UN Secretary-General Ban Ki-moon said on Sunday that he had asked the UN envoy to Western Sahara to restart talks between the Polisario Front and Morocco.
"I asked my special envoy Christopher Ross to resume his shuttle diplomacy to create the appropriate atmosphere for the resumption of talks," Ban told reporters in Algiers, the Polisario Front's largest state supporter.
When Spanish colonial forces withdrew from the Western Sahara in 1975, Morocco sent military forces to lay claim to the phosphate-rich territory, prompting a guerilla campaign by Sahrawi forces known as the Polisario Front.
The guerillas contest that the Western Sahara belongs to ethnic Sahrawis, although Rabat says the former Spanish territory is an integral part of the Kingdom of Morocco.
Ban said he wants to relaunch negotiations between both sides to bring a peaceful end to the 40-year conflict. The UN brokered a ceasefire in 1991, although the international body is hoping to push through a referendum on the territory's sovereignty.
'Forgotten by the world'
The UN chief on Saturday visited Algeria's harsh Tindouf area, where a collection of camps house some 90,000 Sahrawi refugees, according to figures from the international organization.
"What really moved and even saddened me was the anger," Ban said after visiting the Sahrawi refugee camp.
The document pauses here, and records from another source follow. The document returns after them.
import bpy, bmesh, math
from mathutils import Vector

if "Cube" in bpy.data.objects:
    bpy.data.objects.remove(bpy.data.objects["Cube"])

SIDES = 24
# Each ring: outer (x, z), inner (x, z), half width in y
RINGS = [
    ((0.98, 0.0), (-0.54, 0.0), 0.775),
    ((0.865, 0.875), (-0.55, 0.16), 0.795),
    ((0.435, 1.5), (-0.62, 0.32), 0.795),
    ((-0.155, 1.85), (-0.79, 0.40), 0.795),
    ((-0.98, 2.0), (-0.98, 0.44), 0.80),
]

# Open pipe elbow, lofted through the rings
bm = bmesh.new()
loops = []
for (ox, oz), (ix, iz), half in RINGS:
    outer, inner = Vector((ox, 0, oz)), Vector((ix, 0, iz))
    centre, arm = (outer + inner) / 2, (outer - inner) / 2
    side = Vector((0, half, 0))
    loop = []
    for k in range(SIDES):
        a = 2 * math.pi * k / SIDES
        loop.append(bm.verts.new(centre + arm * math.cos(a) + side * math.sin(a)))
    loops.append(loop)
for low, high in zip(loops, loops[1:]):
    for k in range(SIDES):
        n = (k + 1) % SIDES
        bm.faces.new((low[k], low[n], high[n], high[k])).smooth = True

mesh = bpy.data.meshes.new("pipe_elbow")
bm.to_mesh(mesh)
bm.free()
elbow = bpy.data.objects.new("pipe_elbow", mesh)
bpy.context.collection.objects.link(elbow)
"Many people expressed their anger, people who for more than 40 years have lived in the harshest conditions and who feel their plight and their cause have been forgotten by the world," the UN chief added.
Last week, Polisario leader Mohamed Abdelaziz said the UN chief's visit to the area was the best chance to reset negotiations between the feuding parties.
ls/jlw (AFP, Reuters)